> **Work item**
Output each line exactly as written, from the first line of the records to the line bearing "m.use_nodes = True", inclusive, while leaving every picture out.

> **Source information**
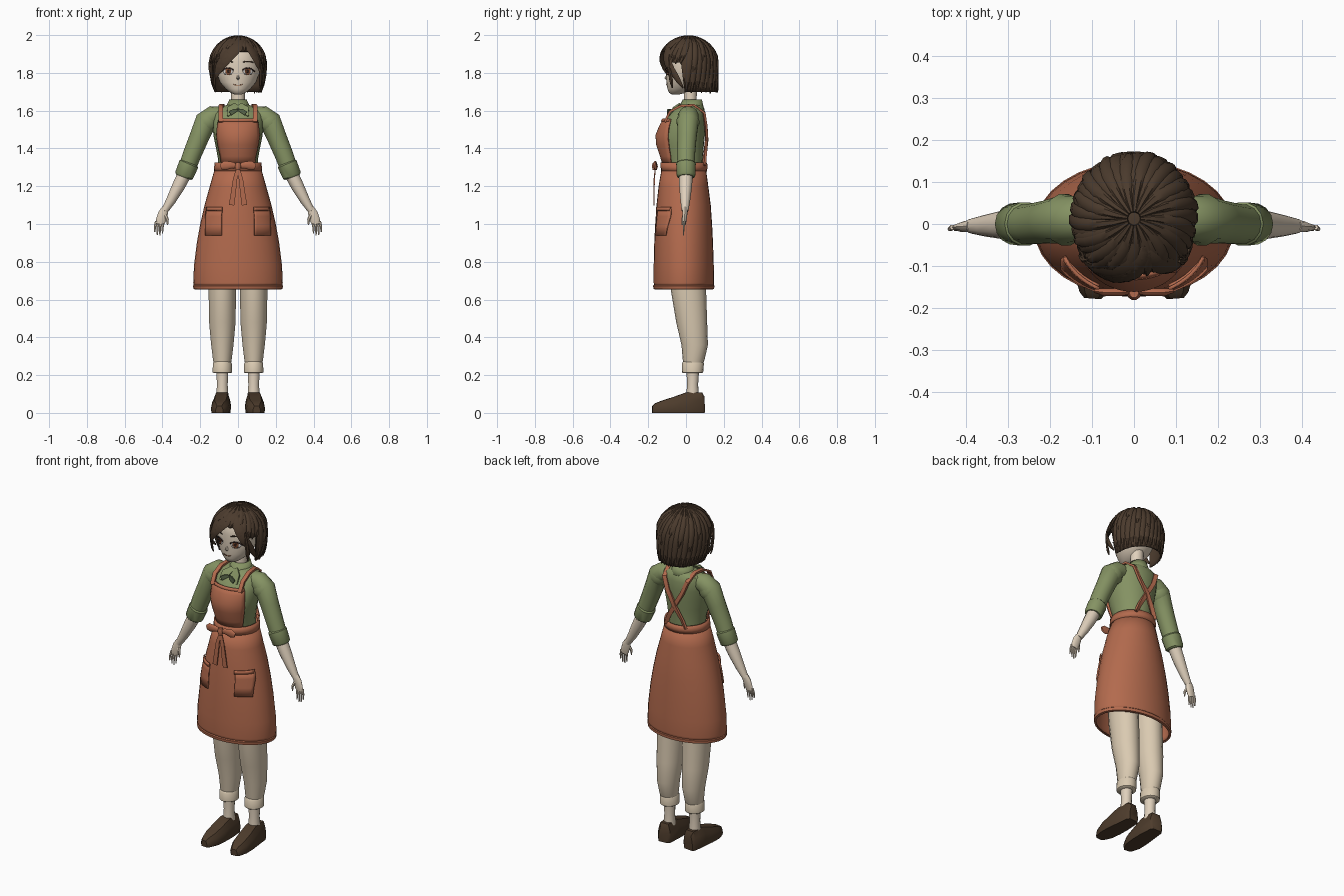
import bpy, bmesh, math, random
from mathutils import Vector

if "Cube" in bpy.data.objects:
    bpy.data.objects.remove(bpy.data.objects["Cube"])
random.seed(4)
pi, sin, cos = math.pi, math.sin, math.cos


def material(name, r, g, b):
    m = bpy.data.materials.new(name)
    m.diffuse_color = (r, g, b, 1)
    m.use_nodes = True
    m.node_tree.nodes["Principled BSDF"].inputs["Base Color"].default_value = m.diffuse_color
    return m


SKIN = material("skin", 0.74, 0.63, 0.50)
PANTS = material("cream_trousers", 0.70, 0.59, 0.44)
APRON = material("terracotta", 0.45, 0.145, 0.075)
GREEN = material("sage_green", 0.235, 0.29, 0.125)
DARKGREEN = material("dark_green", 0.09, 0.12, 0.06)
HAIR = material("dark_brown_hair", 0.07, 0.043, 0.026)
SHOE = material("brown_leather", 0.075, 0.045, 0.025)
WHITE = material("eye_white", 0.85, 0.82, 0.78)
IRIS = material("brown_iris", 0.25, 0.08, 0.03)
LINE = material("dark_line", 0.03, 0.015, 0.012)


def grid_object(name, rows, mat, closed=True, caps=(True, True), thick=0):
    """Skin rows of points into a surface."""
    bm = bmesh.new()
    vs = [[bm.verts.new(p) for p in row] for row in rows]
    n = len(rows[0])
    for r0, r1 in zip(vs, vs[1:]):
        for i in range(n if closed else n - 1):
            j = (i + 1) % n
            bm.faces.new((r0[i], r0[j], r1[j], r1[i]))
    if closed:
        for cap, row in zip(caps, (vs[0], vs[-1])):
            if cap:
                bm.faces.new(row)
    bmesh.ops.recalc_face_normals(bm, faces=bm.faces)
    me = bpy.data.meshes.new(name)
    bm.to_mesh(me)
    bm.free()
    me.materials.append(mat)
    ob = bpy.data.objects.new(name, me)
    bpy.context.collection.objects.link(ob)
    if thick:
        mod = ob.modifiers.new("thickness", "SOLIDIFY")
        mod.thickness, mod.offset = thick, 0
    return ob


def loft(name, rings, mat, cx=0, n=24, **kw):
    """Stack of ellipses: (z, half width, front y, back y)."""
    rows = [[(cx + rx * sin(2 * pi * i / n), (f + b) / 2 - (b - f) / 2 * cos(2 * pi * i / n), z)
             for i in range(n)] for z, rx, f, b in rings]
    return grid_object(name, rows, mat, **kw)


def tube(name, path, radii, mat, up=(0, 1, 0), n=10, section=None):
    """Sweep a section along a path; radii are (across, along up)."""
    section = section or [(cos(2 * pi * i / n), sin(2 * pi * i / n)) for i in range(n)]
    path = [Vector(p) for p in path]
    rows = []
    for i, p in enumerate(path):
        t = (path[min(i + 1, len(path) - 1)] - path[max(i - 1, 0)]).normalized()
        hint = Vector(up(p) if callable(up) else up)
        v = t.cross(hint).normalized()
        u = v.cross(t)
        r = radii[i] if isinstance(radii[i], tuple) else (radii[i], radii[i])
        rows.append([p + v * a * r[0] + u * b * r[1] for a, b in section])
    return grid_object(name, rows, mat)


def front_y(rings, x, z):
    """Front surface of a loft at x, z."""
    rs = sorted(rings)
    z = min(max(z, rs[0][0]), rs[-1][0])
    for a, b in zip(rs, rs[1:]):
        if a[0] <= z <= b[0]:
            k = (z - a[0]) / (b[0] - a[0])
            _, rx, f, bk = [p + (q - p) * k for p, q in zip(a, b)]
            return (f + bk) / 2 - (bk - f) / 2 * math.sqrt(max(0, 1 - (x / rx) ** 2))


def plate(name, rows, rings, mat, off=0.004, thick=0.004, cols=8):
    """Thin plate hugging a loft's front; rows are (z, x0, x1)."""
    pts = []
    for z, x0, x1 in rows:
        xs = [x0 + (x1 - x0) * i / cols for i in range(cols + 1)]
        pts.append([(x, front_y(rings, x, z) - off, z) for x in xs])
    return grid_object(name, pts, mat, closed=False, thick=thick)


def oval(cx, cz, w, h):
    return [(cz + h * sin(a), cx - w * cos(a), cx + w * cos(a))
            for a in [-1.5 + 3 * i / 8 for i in range(9)]]


def stroke(name, pts, h, rings, mat, off):
    """Thin painted line through x, z points."""
    grid_object(name, [[(x, front_y(rings, x, z) - off, z + s * h) for x, z in pts] for s in (-1, 1)],
                mat, closed=False, thick=0.002)


# Torso and apron
TORSO = [(1.27, .105, -.10, .085), (1.34, .105, -.115, .088), (1.41, .118, -.142, .094),
         (1.47, .13, -.147, .1), (1.53, .135, -.122, .103), (1.58, .135, -.088, .103),
         (1.61, .115, -.055, .097), (1.63, .06, -.03, .085)]
SKIRT = [(.665, .23, -.166, .143), (.69, .234, -.168, .145), (.78, .23, -.168, .144), (.9, .215, -.165, .14),
         (1.0, .197, -.16, .135), (1.1, .174, -.153, .128), (1.2, .146, -.142, .115), (1.31, .115, -.123, .1)]
loft("blouse", TORSO, GREEN)
loft("skirt", SKIRT, APRON, n=32, caps=(False, False), thick=.006)
loft("skirt_hem", [(.655, .224, -.163, .138), (.658, .234, -.17, .147), (.672, .236, -.172, .148),
                   (.678, .23, -.166, .143)], APRON, n=32, caps=(False, False), thick=.005)
loft("waistband", [(1.28, .124, -.128, .106), (1.3, .123, -.13, .11), (1.325, .119, -.13, .108)],
     APRON, caps=(False, False), thick=.008)
plate("bib", [(1.31, -.085, .085), (1.36, -.092, .092), (1.42, -.105, .105), (1.47, -.112, .112),
              (1.52, -.108, .108), (1.555, -.1, .1)], TORSO, APRON, .01, .01, 14)
plate("bib_hem", [(1.543, -.104, .104), (1.557, -.1, .1)], TORSO, APRON, .017, .008, 14)
FLAT = [(-1, -1), (1, -1), (1, 1), (-1, 1)]
for s in (1, -1):
    # Shoulder strap crossing over the back
    tube("apron_strap", [(s * .09, -.112, 1.54), (s * .092, -.085, 1.595), (s * .09, -.03, 1.625),
                         (s * .085, .04, 1.63), (s * .075, .095, 1.59), (s * .048, .105, 1.52),
                         (0, .109 + s * .003, 1.44), (-s * .045, .1, 1.36), (-s * .065, .095, 1.31)],
         [(.012, .006)] * 9, APRON, up=lambda p: (0, p.y - .01, p.z - 1.45), section=FLAT)
    # Pocket with folded top
    lo, hi = sorted((s * .087, s * .172)), sorted((s * .083, s * .165))
    plate("pocket", [(.94, *lo), (.99, *lo), (1.04, *lo), (1.08, *hi)], SKIRT, APRON, .01, .009)
    plate("pocket_hem", [(1.07, *hi), (1.09, *hi)], SKIRT, APRON, .017, .008)
    # Waist bow loop and tail
    tube("bow_loop", [(0, -.16, 1.305), (s * .03, -.163, 1.312), (s * .07, -.163, 1.31), (s * .092, -.16, 1.303)],
         [(.01, .006), (.017, .009), (.025, .01), (.014, .005)], APRON)
    tube("bow_tail", [(0, -.162, 1.3), (s * .015, -.168, 1.24), (s * .024, -.169, 1.17), (s * .034, -.169, 1.1)],
         [(.007, .003), (.011, .003), (.013, .003), (.014, .002)], APRON, section=FLAT)
tube("bow_knot", [(0, -.165, 1.325), (0, -.165, 1.305), (0, -.165, 1.285)], [.011, .017, .011], APRON)

# Neck and collar
loft("neck", [(1.58, .042, -.015, .07), (1.64, .036, -.01, .055), (1.74, .036, -.012, .06)], SKIN)
loft("collar", [(1.605, .075, -.055, .095), (1.63, .056, -.028, .087), (1.658, .043, -.014, .082)],
     GREEN, caps=(False, False), thick=.006)
for s in (1, -1):
    tube("collar_point", [(s * .008, -.035, 1.632), (s * .035, -.07, 1.605), (s * .055, -.092, 1.572)],
         [(.014, .004), (.024, .005), (.004, .003)], GREEN, up=(0, -1, .5), section=FLAT)
    tube("collar_ribbon", [(0, -.08, 1.605), (s * .022, -.094, 1.598), (s * .042, -.098, 1.585)],
         [(.004, .004), (.011, .005), (.012, .003)], DARKGREEN, section=FLAT)

for s in (1, -1):
    P = lambda *pts: [(s * x, y, z) for x, y, z in pts]
    # Arms
    tube("sleeve", P((.09, .015, 1.575), (.13, .013, 1.572), (.17, .01, 1.545), (.205, .005, 1.46),
                     (.242, 0, 1.37), (.28, 0, 1.27)), [.046, .055, .058, .052, .049, .045], GREEN, n=14)
    tube("shoulder_fold", P((.145, .012, 1.562), (.165, .01, 1.54), (.18, .008, 1.515)), [.053, .063, .053],
         GREEN, n=14)
    tube("sleeve_cuff", P((.257, 0, 1.325), (.26, 0, 1.318), (.286, 0, 1.256), (.289, 0, 1.248)),
         [.046, .053, .05, .042], GREEN, n=14)
    tube("forearm", P((.275, 0, 1.28), (.315, -.002, 1.2), (.355, -.004, 1.125), (.388, -.005, 1.07)),
         [.037, .034, .026, .018], SKIN, n=12)
    tube("palm", P((.384, -.005, 1.085), (.397, -.006, 1.055), (.408, -.008, 1.02), (.414, -.008, 1.0)),
         [(.018, .015), (.026, .014), (.026, .011), (.022, .007)], SKIN)
    for i in range(4):
        x, drop = .396 + i * .0125, (.05, .062, .058, .042)[i]
        tube("finger", P((x, -.008, 1.015), (x + .003 + i * .001, -.012, .985), (x + .004 + i * .001, -.014, 1 - drop)),
             [.0065, .006, .003], SKIN, n=6)
    tube("thumb", P((.386, -.01, 1.05), (.374, -.018, 1.025), (.373, -.02, .995)), [.009, .008, .003], SKIN, n=6)
    # Legs
    cx = s * .083
    loft("trouser_leg", [(.25, .044, -.01, .085), (.28, .05, -.017, .098), (.36, .06, -.024, .116),
                         (.48, .071, -.052, .112), (.66, .074, -.082, .106), (.95, .074, -.09, .1)], PANTS, cx, 18)
    loft("trouser_cuff", [(.21, .045, -.015, .085), (.215, .052, -.021, .091), (.262, .051, -.022, .095),
                          (.272, .045, -.015, .09)], PANTS, cx, 18)
    loft("ankle", [(.08, .034, .0, .07), (.15, .029, .006, .064), (.23, .033, .002, .07)], SKIN, s * .083, 14)
    # Shoes
    tube("shoe", P((.083, .097, 0), (.084, .085, 0), (.086, .0, 0), (.09, -.06, 0), (.094, -.12, 0),
                   (.098, -.165, 0), (.099, -.178, 0)),
         [(.03, .085), (.042, .108), (.05, .108), (.053, .086), (.05, .067), (.032, .05), (.02, .036)],
         SHOE, up=(0, 0, 1), section=[(-.9, 0), (.9, 0), (1, .3), (.88, .65), (.6, 1), (-.6, 1), (-.88, .65), (-1, .3)])

# Head and face
HEAD = [(1.686, .018, -.075, -.035), (1.695, .04, -.09, .0), (1.715, .065, -.098, .04), (1.75, .096, -.103, .075),
        (1.8, .114, -.105, .1), (1.86, .12, -.108, .12), (1.91, .11, -.1, .12), (1.95, .08, -.07, .1)]
loft("head", HEAD, SKIN, n=28)
tube("nose", [(0, -.1, 1.79), (0, -.108, 1.772), (0, -.1, 1.763)], [.004, .008, .004], SKIN, n=6)
for s in (1, -1):
    x = s * .052
    plate("eye_white", oval(x, 1.81, .027, .019), HEAD, WHITE, .002, .002)
    plate("iris", oval(x, 1.809, .015, .018), HEAD, IRIS, .004, .002)
    plate("pupil", oval(x, 1.809, .007, .01), HEAD, LINE, .006, .002)
    stroke("upper_lash", [(x + s * d, 1.826 - 14 * d * d) for d in (-.028, -.014, 0, .014, .028, .036)],
           .0035, HEAD, LINE, .006)
    stroke("lower_lash", [(x + s * d, 1.79 + 8 * d * d) for d in (-.016, 0, .018)], .0012, HEAD, LINE, .005)
    stroke("eyebrow", [(x + s * d, 1.862 - 8 * d * d) for d in (-.026, -.01, .01, .03)], .003, HEAD, HAIR, .004)
stroke("mouth", [(.006 * i, 1.734 + .0003 * i * i) for i in range(-4, 5)], .002, HEAD, IRIS, .004)


# Hair: domed bob described by azimuth from the front and angle from the crown
def hair_pt(phi, a, k=1.0):
    q = max(0, a - pi / 2)
    r = sin(min(a, pi / 2)) * k
    z = 1.84 + .153 * k * cos(a) if a < pi / 2 else 1.84 - .145 * q
    taper = 1 - .18 * q * q * abs(sin(phi))
    return Vector((.15 * r * taper * sin(phi), .013 - .158 * r * cos(phi), z))


def hair_end(phi):
    d = abs(math.degrees(math.remainder(phi, 2 * pi)))
    return 1.08 if d < 40 else 1.5 if d < 82 else pi / 2 + 1


N = 48
grid_object("hair_cap", [[hair_pt(2 * pi * i / N, .05 + (hair_end(2 * pi * i / N) - .08) * j / 10, .95)
                          for i in range(N)] for j in range(11)], HAIR, caps=(True, False), thick=.008)


def outward(p):
    return (p.x, p.y - .013, max(0, p.z - 1.84))


def lock(name, p0, p1, a0, a1, w, k=.97):
    m = 8
    path = [hair_pt(p0 + (p1 - p0) * (i / m) ** 1.2, a0 + (a1 - a0) * i / m, k) for i in range(m + 1)]
    radii = [(w * (.3 + .7 * sin(pi * min(.5, i / m))) * (1 if i < m - 1 else .7 if i < m else .2),
              .007 if i < m else .003) for i in range(m + 1)]
    tube(name, path, radii, HAIR, up=outward, n=6)


for i in range(34):
    phi = 2 * pi * i / 34
    end = hair_end(phi)
    lock("hair_lock", phi + .25, phi, .12, end + random.uniform(-.05, .03), .0165, random.uniform(.965, .99))
    # Shorter upper layer
    if i % 2:
        lock("hair_layer", phi + .3, phi + .05, .1, min(end, random.uniform(1.3, 2.0)), .015, 1.0)
# Swept fringe from the side parting
R = math.radians
for end, a1, w in ((-30, 1.25, .03), (-46, 1.5, .03), (-58, 1.8, .028), (-68, 2.05, .024), (-78, 2.3, .02)):
    lock("fringe_left", R(22), R(end), .45, a1, w, 1.0)
for end, a1, w in ((46, 1.45, .026), (58, 1.85, .026), (68, 2.1, .022), (80, 2.4, .018)):
    lock("fringe_right", R(20), R(end), .45, a1, w, 1.0)
lock("loose_strand_left", R(-50), R(-62), 1.2, 2.45, .008, 1.02)
lock("loose_strand_right", R(48), R(58), 1.2, 2.4, .012, 1.02)

# Smooth shading with crisp edges
bpy.ops.object.select_all(action="SELECT")
bpy.context.view_layer.objects.active = bpy.context.selected_objects[0]
bpy.ops.object.shade_smooth_by_angle(angle=math.radians(40))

> **Task response**
import bpy, bmesh, math, random
from mathutils import Vector

if "Cube" in bpy.data.objects:
    bpy.data.objects.remove(bpy.data.objects["Cube"])
random.seed(4)
pi, sin, cos = math.pi, math.sin, math.cos


def material(name, r, g, b):
    m = bpy.data.materials.new(name)
    m.diffuse_color = (r, g, b, 1)
    m.use_nodes = True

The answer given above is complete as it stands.